*** Opening Task data ***

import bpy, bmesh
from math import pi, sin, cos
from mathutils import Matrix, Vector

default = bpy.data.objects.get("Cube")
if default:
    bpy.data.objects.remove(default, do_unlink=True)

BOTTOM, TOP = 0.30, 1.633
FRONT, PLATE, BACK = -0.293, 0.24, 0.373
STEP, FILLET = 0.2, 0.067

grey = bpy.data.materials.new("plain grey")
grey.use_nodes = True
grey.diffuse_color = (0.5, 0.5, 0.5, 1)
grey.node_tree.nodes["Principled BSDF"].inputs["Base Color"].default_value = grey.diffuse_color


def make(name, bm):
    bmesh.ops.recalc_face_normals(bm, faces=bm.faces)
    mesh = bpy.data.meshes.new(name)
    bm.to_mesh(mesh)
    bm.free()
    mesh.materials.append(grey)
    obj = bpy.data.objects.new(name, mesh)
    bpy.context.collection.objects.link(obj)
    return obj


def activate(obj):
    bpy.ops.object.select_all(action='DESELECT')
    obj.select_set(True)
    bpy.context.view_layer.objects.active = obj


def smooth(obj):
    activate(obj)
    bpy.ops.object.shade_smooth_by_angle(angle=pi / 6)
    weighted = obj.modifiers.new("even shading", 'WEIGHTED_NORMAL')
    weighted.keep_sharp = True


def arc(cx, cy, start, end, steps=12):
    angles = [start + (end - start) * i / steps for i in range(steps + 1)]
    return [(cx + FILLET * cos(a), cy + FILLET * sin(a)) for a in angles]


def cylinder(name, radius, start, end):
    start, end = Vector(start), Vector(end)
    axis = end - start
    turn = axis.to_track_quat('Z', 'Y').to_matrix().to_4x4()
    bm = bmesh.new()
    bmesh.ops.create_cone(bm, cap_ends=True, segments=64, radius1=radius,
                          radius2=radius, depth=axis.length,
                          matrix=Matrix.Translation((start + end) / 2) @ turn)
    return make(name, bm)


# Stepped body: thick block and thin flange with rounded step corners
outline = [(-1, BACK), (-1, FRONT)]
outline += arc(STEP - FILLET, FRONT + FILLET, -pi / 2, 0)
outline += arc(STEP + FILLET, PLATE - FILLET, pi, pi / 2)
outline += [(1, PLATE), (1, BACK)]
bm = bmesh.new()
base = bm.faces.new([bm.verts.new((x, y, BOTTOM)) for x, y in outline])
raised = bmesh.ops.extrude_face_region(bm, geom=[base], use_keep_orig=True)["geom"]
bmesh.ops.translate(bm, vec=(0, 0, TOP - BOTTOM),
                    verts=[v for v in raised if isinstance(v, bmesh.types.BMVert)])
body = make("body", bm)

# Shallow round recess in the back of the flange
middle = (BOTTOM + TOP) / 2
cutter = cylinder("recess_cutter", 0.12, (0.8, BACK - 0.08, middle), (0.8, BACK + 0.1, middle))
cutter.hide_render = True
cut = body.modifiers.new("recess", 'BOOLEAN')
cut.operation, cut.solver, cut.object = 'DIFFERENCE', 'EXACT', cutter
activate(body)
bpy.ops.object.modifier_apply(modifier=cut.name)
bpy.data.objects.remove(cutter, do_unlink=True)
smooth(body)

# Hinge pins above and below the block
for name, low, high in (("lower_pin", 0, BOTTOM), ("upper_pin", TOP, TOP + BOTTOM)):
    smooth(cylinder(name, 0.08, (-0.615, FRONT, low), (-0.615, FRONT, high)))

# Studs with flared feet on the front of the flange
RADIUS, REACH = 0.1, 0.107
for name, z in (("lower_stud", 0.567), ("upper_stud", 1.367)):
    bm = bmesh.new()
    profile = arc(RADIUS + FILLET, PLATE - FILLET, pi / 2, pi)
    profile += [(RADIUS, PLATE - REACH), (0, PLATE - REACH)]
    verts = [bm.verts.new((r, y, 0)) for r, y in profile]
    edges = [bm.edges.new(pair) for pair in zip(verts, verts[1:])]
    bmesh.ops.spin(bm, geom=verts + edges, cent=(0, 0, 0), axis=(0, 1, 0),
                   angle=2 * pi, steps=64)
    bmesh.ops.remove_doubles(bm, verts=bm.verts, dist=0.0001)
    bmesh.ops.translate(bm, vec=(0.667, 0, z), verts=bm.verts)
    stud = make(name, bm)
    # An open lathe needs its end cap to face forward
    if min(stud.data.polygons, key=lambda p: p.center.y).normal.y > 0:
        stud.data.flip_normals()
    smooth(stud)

*** Closing Task data ***

[Task directions]
Extract each record, keeping it identical to the original.

[Output of the task]
import bpy, bmesh
from math import pi, sin, cos
from mathutils import Matrix, Vector

default = bpy.data.objects.get("Cube")
if default:
    bpy.data.objects.remove(default, do_unlink=True)

BOTTOM, TOP = 0.30, 1.633
FRONT, PLATE, BACK = -0.293, 0.24, 0.373
STEP, FILLET = 0.2, 0.067

grey = bpy.data.materials.new("plain grey")
grey.use_nodes = True
grey.diffuse_color = (0.5, 0.5, 0.5, 1)
grey.node_tree.nodes["Principled BSDF"].inputs["Base Color"].default_value = grey.diffuse_color


def make(name, bm):
    bmesh.ops.recalc_face_normals(bm, faces=bm.faces)
    mesh = bpy.data.meshes.new(name)
    bm.to_mesh(mesh)
    bm.free()
    mesh.materials.append(grey)
    obj = bpy.data.objects.new(name, mesh)
    bpy.context.collection.objects.link(obj)
    return obj


def activate(obj):
    bpy.ops.object.select_all(action='DESELECT')
    obj.select_set(True)
    bpy.context.view_layer.objects.active = obj


def smooth(obj):
    activate(obj)
    bpy.ops.object.shade_smooth_by_angle(angle=pi / 6)
    weighted = obj.modifiers.new("even shading", 'WEIGHTED_NORMAL')
    weighted.keep_sharp = True


def arc(cx, cy, start, end, steps=12):
    angles = [start + (end - start) * i / steps for i in range(steps + 1)]
    return [(cx + FILLET * cos(a), cy + FILLET * sin(a)) for a in angles]


def cylinder(name, radius, start, end):
    start, end = Vector(start), Vector(end)
    axis = end - start
    turn = axis.to_track_quat('Z', 'Y').to_matrix().to_4x4()
    bm = bmesh.new()
    bmesh.ops.create_cone(bm, cap_ends=True, segments=64, radius1=radius,
                          radius2=radius, depth=axis.length,
                          matrix=Matrix.Translation((start + end) / 2) @ turn)
    return make(name, bm)


# Stepped body: thick block and thin flange with rounded step corners
outline = [(-1, BACK), (-1, FRONT)]
outline += arc(STEP - FILLET, FRONT + FILLET, -pi / 2, 0)
outline += arc(STEP + FILLET, PLATE - FILLET, pi, pi / 2)
outline += [(1, PLATE), (1, BACK)]
bm = bmesh.new()
base = bm.faces.new([bm.verts.new((x, y, BOTTOM)) for x, y in outline])
raised = bmesh.ops.extrude_face_region(bm, geom=[base], use_keep_orig=True)["geom"]
bmesh.ops.translate(bm, vec=(0, 0, TOP - BOTTOM),
                    verts=[v for v in raised if isinstance(v, bmesh.types.BMVert)])
body = make("body", bm)

# Shallow round recess in the back of the flange
middle = (BOTTOM + TOP) / 2
cutter = cylinder("recess_cutter", 0.12, (0.8, BACK - 0.08, middle), (0.8, BACK + 0.1, middle))
cutter.hide_render = True
cut = body.modifiers.new("recess", 'BOOLEAN')
cut.operation, cut.solver, cut.object = 'DIFFERENCE', 'EXACT', cutter
activate(body)
bpy.ops.object.modifier_apply(modifier=cut.name)
bpy.data.objects.remove(cutter, do_unlink=True)
smooth(body)

# Hinge pins above and below the block
for name, low, high in (("lower_pin", 0, BOTTOM), ("upper_pin", TOP, TOP + BOTTOM)):
    smooth(cylinder(name, 0.08, (-0.615, FRONT, low), (-0.615, FRONT, high)))

# Studs with flared feet on the front of the flange
RADIUS, REACH = 0.1, 0.107
for name, z in (("lower_stud", 0.567), ("upper_stud", 1.367)):
    bm = bmesh.new()
    profile = arc(RADIUS + FILLET, PLATE - FILLET, pi / 2, pi)
    profile += [(RADIUS, PLATE - REACH), (0, PLATE - REACH)]
    verts = [bm.verts.new((r, y, 0)) for r, y in profile]
    edges = [bm.edges.new(pair) for pair in zip(verts, verts[1:])]
    bmesh.ops.spin(bm, geom=verts + edges, cent=(0, 0, 0), axis=(0, 1, 0),
                   angle=2 * pi, steps=64)
    bmesh.ops.remove_doubles(bm, verts=bm.verts, dist=0.0001)
    bmesh.ops.translate(bm, vec=(0.667, 0, z), verts=bm.verts)
    stud = make(name, bm)
    # An open lathe needs its end cap to face forward
    if min(stud.data.polygons, key=lambda p: p.center.y).normal.y > 0:
        stud.data.flip_normals()
    smooth(stud)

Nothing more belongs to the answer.